Your situation sounds a lot like the situation with my daughter. When symptoms come out of nowhere it is called an acute onset. Acute onset is actually a predictor of a better long term-outcome (although everyone is different). My daughter’s onset was acute-literally it seem like one week she was totally fine and the next thing we knew she was psychotic. It started with some isolation, irritability, major problems with memory (this was the first indicator that something was really not right because other things we could calk up to normal teenage behaviors). Even her paranoia and delusions were close enough to reality that we didn’t recognize them as such at first. For example, that her friends were talking about her or were mad at her and wouldn’t say why when she confronted them.

To be perfectly frank, it’s possible your daughter had voices for years already, and it’s also possible she really hasn’t. When someone is paranoid and delusional it’s really hard to know what is real and what is not real. Many with sz are extremely suggestible, and if she is asked certain questions during psych evals, she may answer questions the way she thinks she is supposed to, and then immediately comes to believe it. I saw my daughter do this all the time-it’s kind of like the sz brain says “If they are asking me this it must be true.”
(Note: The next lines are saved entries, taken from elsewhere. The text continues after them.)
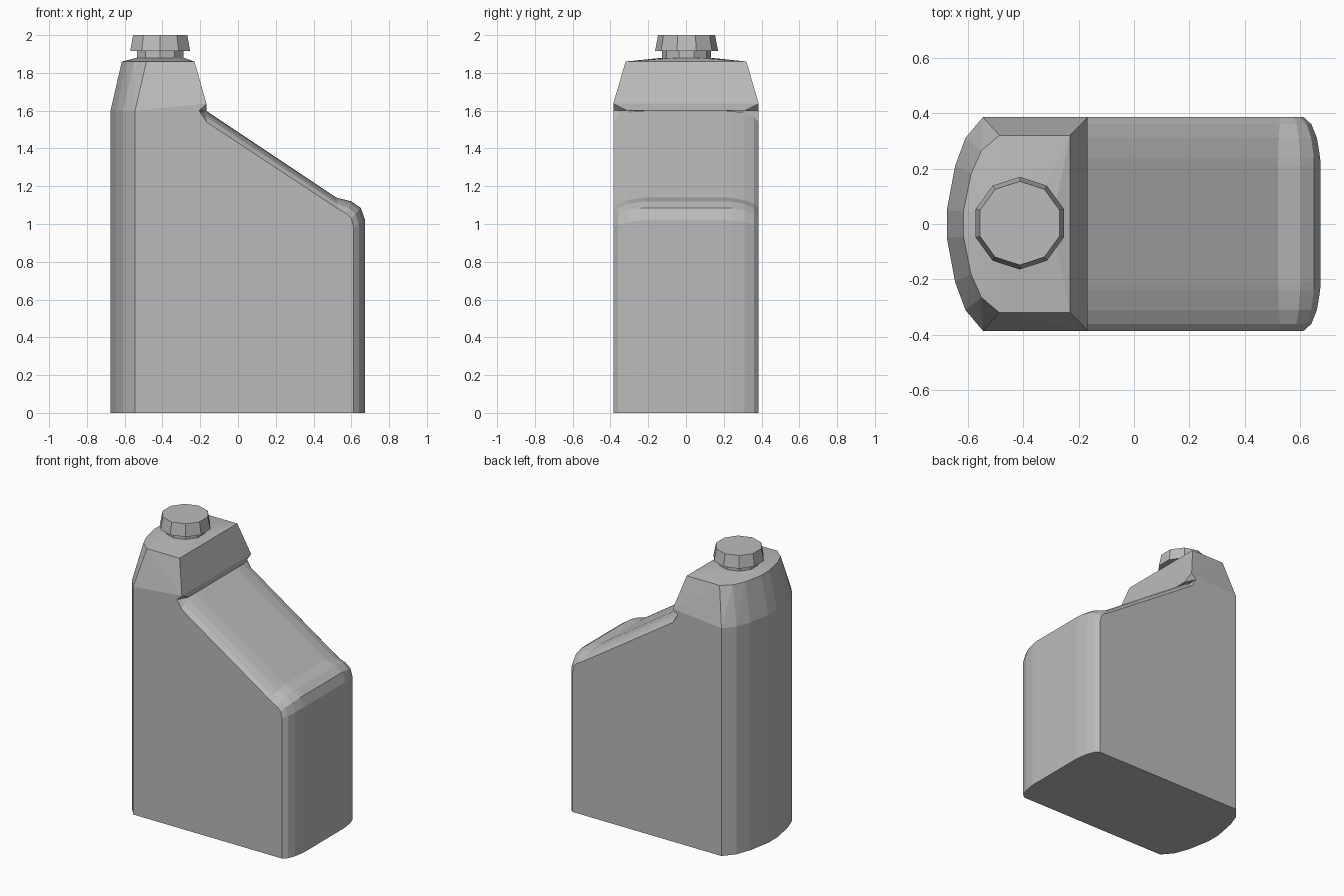
import bpy, bmesh, math
from mathutils import Vector

cube = bpy.data.objects.get("Cube")
if cube:
    bpy.data.objects.remove(cube)

grey = bpy.data.materials.new("plain_grey")
grey.use_nodes = True
GREY = (0.5, 0.5, 0.5, 1)
grey.diffuse_color = GREY
grey.node_tree.nodes["Principled BSDF"].inputs["Base Color"].default_value = GREY


def finish(bm, name):
    bmesh.ops.recalc_face_normals(bm, faces=bm.faces)
    mesh = bpy.data.meshes.new(name)
    bm.to_mesh(mesh)
    bm.free()
    mesh.materials.append(grey)
    obj = bpy.data.objects.new(name, mesh)
    bpy.context.collection.objects.link(obj)
    return obj


def loft(rings, name):
    """Skin a list of equal-length closed rings and cap both ends."""
    bm = bmesh.new()
    loops = [[bm.verts.new(p) for p in ring] for ring in rings]
    for a, b in zip(loops, loops[1:]):
        for i in range(len(a)):
            j = (i + 1) % len(a)
            bm.faces.new((a[i], a[j], b[j], b[i]))
    bm.faces.new(loops[0])
    bm.faces.new(loops[-1])
    return finish(bm, name)


# Body: side profiles lofted across the width, blending from middle to flank
back_curve = [(0.05, -0.675), (0.21, -0.645), (0.31, -0.608), (0.385, -0.545)]
middle = [(-0.20, 1.6), (-0.17, 1.6), (0.52, 1.14), (0.60, 1.12),
          (0.65, 1.085), (0.673, 1.02), (0.673, 0)]
flank = [(-0.205, 1.6), (-0.167, 1.54), (0.53, 1.08), (0.575, 1.055),
         (0.60, 1.03), (0.612, 0.98), (0.612, 0)]


def back_x(y):
    for (y0, x0), (y1, x1) in zip(back_curve, back_curve[1:]):
        if y <= y1:
            return x0 + (x1 - x0) * (y - y0) / (y1 - y0)
    return back_curve[-1][1]


def section(y, t):
    x = back_x(abs(y))
    pts = [(a + (c - a) * t, b + (d - b) * t)
           for (a, b), (c, d) in zip(middle, flank)]
    return [Vector((px, y, pz)) for px, pz in [(x, 0), (x, 1.6)] + pts]


half = [(0.05, 0), (0.21, 0), (0.24, 0.03), (0.31, 0.22), (0.36, 0.55), (0.385, 1)]
stations = [(-y, t) for y, t in reversed(half)] + half
loft([section(y, t) for y, t in stations], "body")

# Cap and neck share a ten-sided ring
CENTRE = Vector((-0.412, 0.003, 0))


def ring(radius, z):
    return [CENTRE + Vector((radius * math.sin(a), radius * math.cos(a), z))
            for a in (math.tau * i / 10 for i in range(10))]


# Shoulder: tapered hull from the body rim up to the base of the neck
upper = [(0.045, -0.615), (0.18, -0.588), (0.265, -0.55), (0.32, -0.485), (0.32, -0.23)]
points = ring(0.13, 1.88)
for s in (-1, 1):
    points += [Vector((x, s * y, 1.6)) for y, x in back_curve]
    points += [Vector((x, s * y, 1.86)) for y, x in upper]
    points += [Vector((-0.205, s * 0.385, 1.6)), Vector((-0.167, s * 0.385, 1.637)),
               Vector((-0.167, s * 0.31, 1.6))]
bm = bmesh.new()
for p in points:
    bm.verts.new(p)
bmesh.ops.convex_hull(bm, input=bm.verts)
finish(bm, "shoulder")

loft([ring(0.13, 1.87), ring(0.13, 1.92)], "neck")
loft([ring(0.167, 1.915), ring(0.151, 2.0)], "cap")
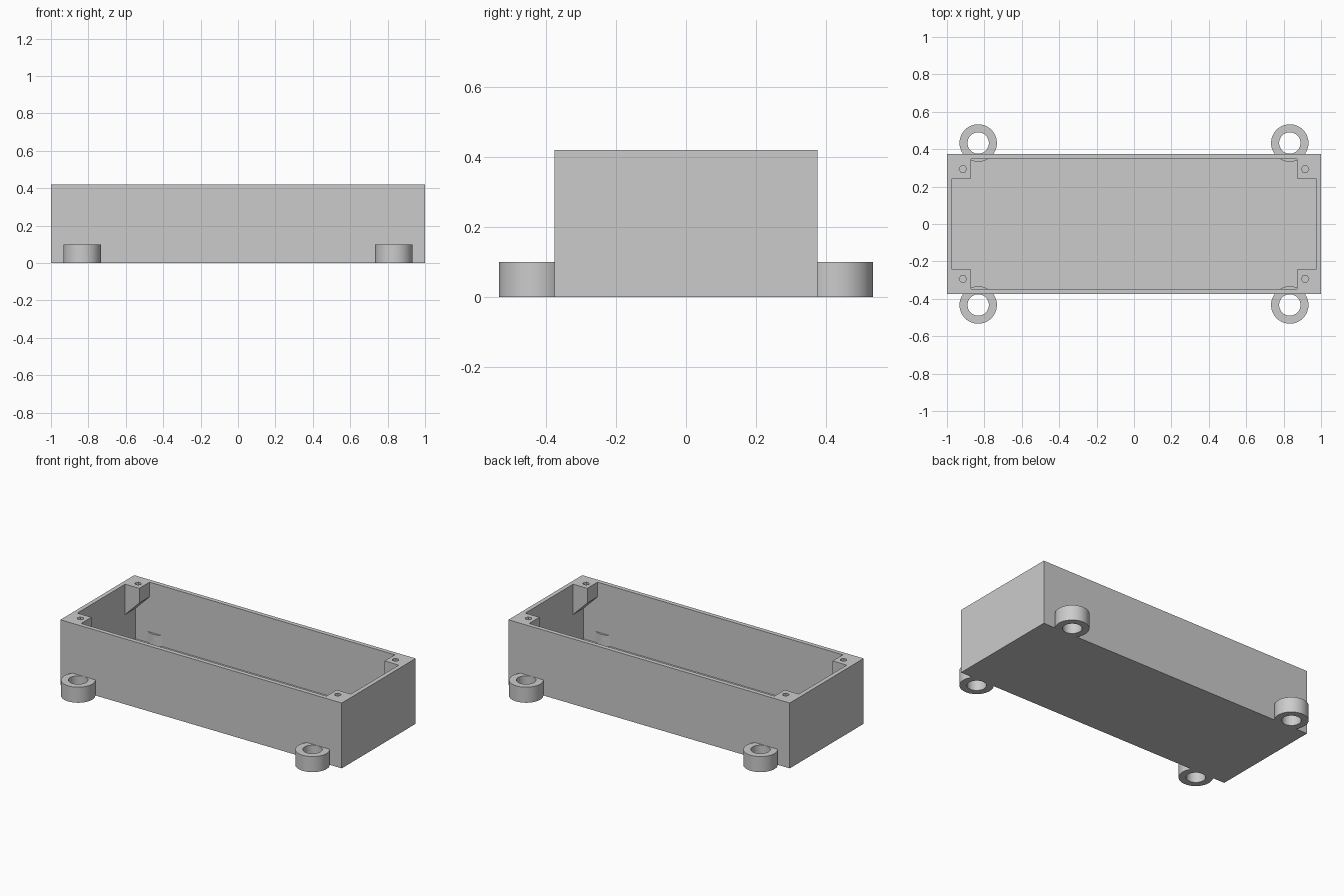
import bpy
import bmesh
from math import cos, sin, tau

old = bpy.data.objects.get("Cube")
if old:
    bpy.data.objects.remove(old, do_unlink=True)

# Sizes
LENGTH, DEPTH, HEIGHT = 2.0, 0.75, 0.42
WALL = 0.028
FLOOR = 0.03
POST_X, POST_Y = 0.872, 0.243      # inner faces of the corner posts
POST_DROP = 0.095                  # straight part above the slope
LUG_X, LUG_Y, LUG_R, LUG_HOLE, LUG_H = 0.833, 0.433, 0.1, 0.057, 0.1
CORNERS = [(sx, sy) for sx in (-1, 1) for sy in (-1, 1)]

grey = bpy.data.materials.new("light grey plastic")
grey.use_nodes = True
colour = (0.6, 0.6, 0.6, 1)
grey.diffuse_color = colour
grey.node_tree.nodes["Principled BSDF"].inputs["Base Color"].default_value = colour


def make_object(name, bm):
    bmesh.ops.recalc_face_normals(bm, faces=bm.faces[:])
    mesh = bpy.data.meshes.new(name)
    bm.to_mesh(mesh)
    bm.free()
    mesh.materials.append(grey)
    obj = bpy.data.objects.new(name, mesh)
    bpy.context.collection.objects.link(obj)
    return obj


def add_prism(bm, base, offset):
    """Extrude a closed outline along an offset."""
    face = bm.faces.new([bm.verts.new(p) for p in base])
    top = bmesh.ops.extrude_face_region(bm, geom=[face])["geom"]
    verts = [g for g in top if isinstance(g, bmesh.types.BMVert)]
    bmesh.ops.translate(bm, verts=verts, vec=offset)


def box(name, hx, hy, z0, z1):
    bm = bmesh.new()
    outline = [(-hx, -hy, z0), (hx, -hy, z0), (hx, hy, z0), (-hx, hy, z0)]
    add_prism(bm, outline, (0, 0, z1 - z0))
    return make_object(name, bm)


def subtract(target, cutter):
    """Cut one object from another and discard the cutter."""
    mod = target.modifiers.new("cut", "BOOLEAN")
    mod.operation = "DIFFERENCE"
    mod.solver = "EXACT"
    mod.object = cutter
    graph = bpy.context.evaluated_depsgraph_get()
    mesh = bpy.data.meshes.new_from_object(target.evaluated_get(graph))
    target.modifiers.clear()
    target.data = mesh
    bpy.data.objects.remove(cutter, do_unlink=True)


# Tray body and its cavity, which leaves the corner posts standing
tray = box("tray", LENGTH / 2, DEPTH / 2, 0, HEIGHT)
cavity = box("cavity_cutter", LENGTH / 2 - WALL, DEPTH / 2 - WALL, FLOOR, HEIGHT + 0.1)

# Corner posts with sloped undersides
bm = bmesh.new()
reach = 0.2
low = HEIGHT - POST_DROP
for sx, sy in CORNERS:
    profile = [(POST_X, low), (POST_X, 0.7),
               (POST_X + reach, 0.7), (POST_X + reach, low - reach)]
    add_prism(bm, [(sx * x, sy * POST_Y, z) for x, z in profile], (0, sy * reach, 0))
subtract(cavity, make_object("post_blocks", bm))
subtract(tray, cavity)

# Screw holes in the posts
bm = bmesh.new()
for sx, sy in CORNERS:
    ring = [(sx * 0.915 + 0.02 * cos(tau * i / 6),
             sy * 0.293 + 0.02 * sin(tau * i / 6), HEIGHT - 0.09) for i in range(6)]
    add_prism(bm, ring, (0, 0, 0.2))
subtract(tray, make_object("screw_hole_cutters", bm))

# Mounting lugs: short tubes along the long sides
SIDES = 64
for sx, sy in CORNERS:
    bm = bmesh.new()
    profile = [(LUG_HOLE, 0), (LUG_R, 0), (LUG_R, LUG_H), (LUG_HOLE, LUG_H)]
    rings = [[bm.verts.new((sx * LUG_X + r * cos(tau * i / SIDES),
                            sy * LUG_Y + r * sin(tau * i / SIDES), z))
              for r, z in profile] for i in range(SIDES)]
    for i, a in enumerate(rings):
        b = rings[(i + 1) % SIDES]
        for j in range(4):
            k = (j + 1) % 4
            bm.faces.new((a[j], b[j], b[k], a[k]))
    name = ("front" if sy < 0 else "back") + ("_left" if sx > 0 else "_right")
    lug = make_object(name + "_mounting_lug", bm)
    bpy.ops.object.select_all(action="DESELECT")
    lug.select_set(True)
    bpy.context.view_layer.objects.active = lug
    bpy.ops.object.shade_smooth_by_angle()
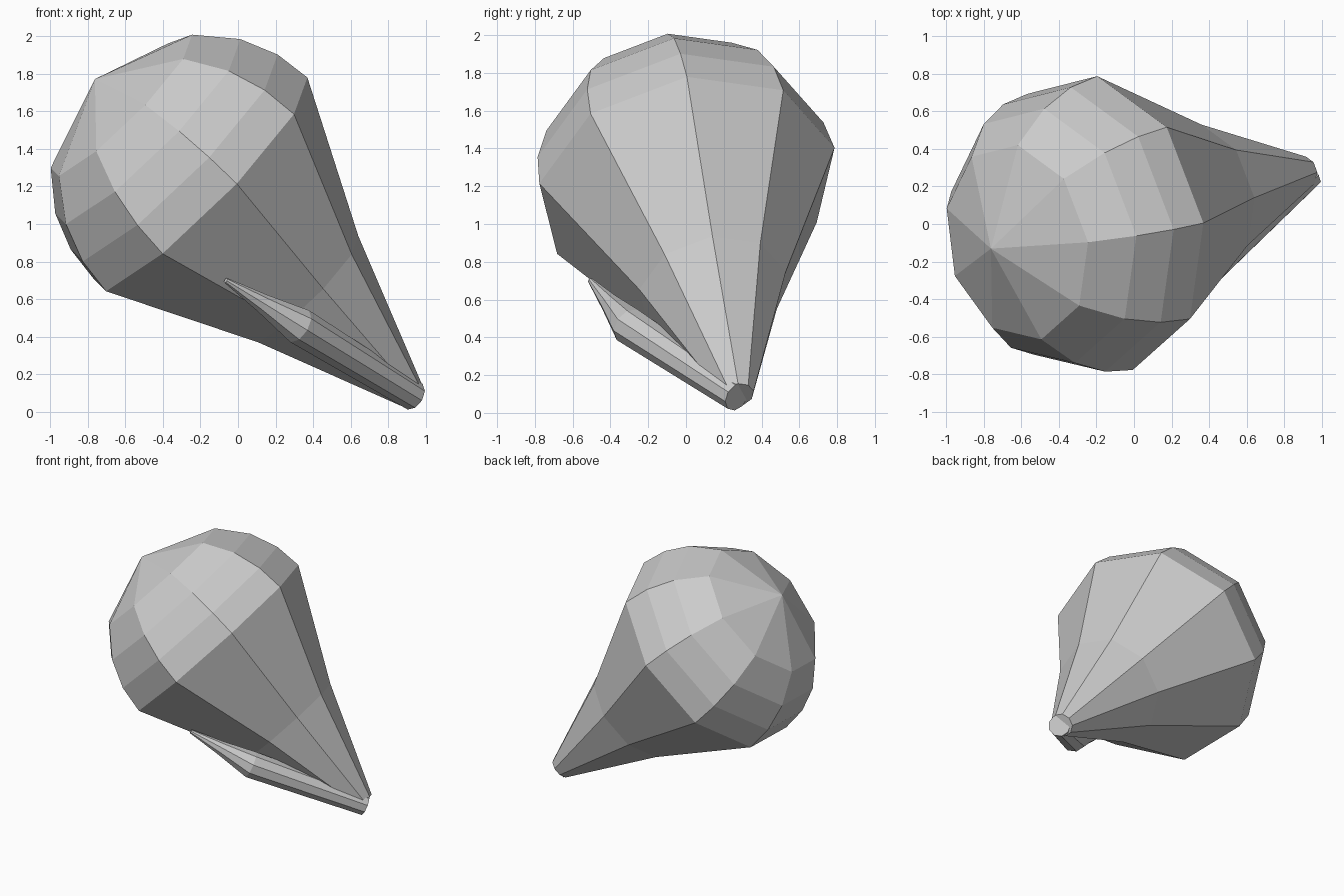
import bpy, bmesh, math
from mathutils import Vector

if "Cube" in bpy.data.objects:
    bpy.data.objects.remove(bpy.data.objects["Cube"])

SIDES = 9

def loft(name, stations, up):
    """Skin 9-sided rings given as (centre, radius, direction); radius 0 is a pole."""
    bm = bmesh.new()
    rings = []
    for centre, radius, direction in stations:
        d = direction.normalized()
        u = (up - d * up.dot(d)).normalized()
        w = d.cross(u)
        if radius == 0:
            rings.append([bm.verts.new(centre)])
            continue
        angles = [2 * math.pi * i / SIDES for i in range(SIDES)]
        rings.append([bm.verts.new(centre + radius * (u * math.cos(a) + w * math.sin(a)))
                      for a in angles])
    for a, b in zip(rings, rings[1:]):
        for i in range(SIDES):
            j = (i + 1) % SIDES
            if len(a) == 1:
                bm.faces.new((a[0], b[i], b[j]))
            else:
                bm.faces.new((a[i], a[j], b[j], b[i]))
    for end in (rings[0], rings[-1]):
        if len(end) > 2:
            bm.faces.new(end)
    bmesh.ops.recalc_face_normals(bm, faces=bm.faces)
    mesh = bpy.data.meshes.new(name)
    bm.to_mesh(mesh)
    bm.free()
    obj = bpy.data.objects.new(name, mesh)
    bpy.context.collection.objects.link(obj)
    return obj

# Bulb: domed cap with evenly spaced rings, then a slightly concave cone
R = 0.805
centre = Vector((-0.20, 0.005, 1.21))
axis = Vector((0.697, 0.169, -0.697)).normalized()
up = Vector((1, 0, 1))
profile = [(-R * h, R * math.sqrt(1 - h * h)) for h in (1, 0.75, 0.5, 0.25, 0)]
profile += [(0.80, 0.40), (1.60, 0.085)]
loft("bulb_body", [(centre + axis * t, r, axis) for t, r in profile], up)

# Side shoot: thin spike lying along the underside of the cone
tip = Vector((-0.065, -0.505, 0.70))
bulge = Vector((0.32, -0.30, 0.46))
base = Vector((0.935, 0.27, 0.085))
loft("side_shoot", [(tip, 0.015, bulge - tip),
                    (tip.lerp(bulge, 0.5), 0.052, bulge - tip),
                    (bulge, 0.10, base - tip),
                    (base, 0.08, base - bulge)], up)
My daughter is also highly intelligent and was an honor roll student on the fast track for college. She is now working on her GED. Things that used to be very easy for her are now very hard. Again everyone is different, but please be aware of the fact that healing is a process that might take a great deal of time before she is at the same place (or close to it) as when she got sick. It can’t be rushed. She may very possibly never be the same again. Only time will tell, and the only way to see what her limitation are going to be are to push her past what they are now, and make failures as safe as possible. With healing you may take two steps forward and one step back-but this is not a failure-it is a success, and it’s how this works.

You will have to learn her symptoms, because she WILL hide them, you may get hypervigilant, but trust your gut-it’s all you can do, and try to be neutral as possible about her symptoms so she will feel more comfortable sharing.

Many things about this do get easier with the proper treatment-they really do. My daughter is in a completely different place than she was a year ago-in a GOOD way. When I compare then and now-and thing about if she continues to progress at this rate with more treatment and life experience where she will be in a couple more years I’m very hopeful for her future.

My only other advise (because you’ve gotten fabulous advise)is directed at you-please practice self care!!! What you are doing to support your daughter is extremely difficult and stressful, to take the best care of her means you need to take care of yourself too.

I am so sorry you both are going through this! Please let me know if there is anything I can do to help.


#20

the way i tried to deal with it at first was to pretend like nothing was happening but that didn’t go well as i kept it to myself and it just got worse, maybe if i had someone to talk to in the early stages it would not have been as bad but i ended up i couldn’t take any more and had a breakdown.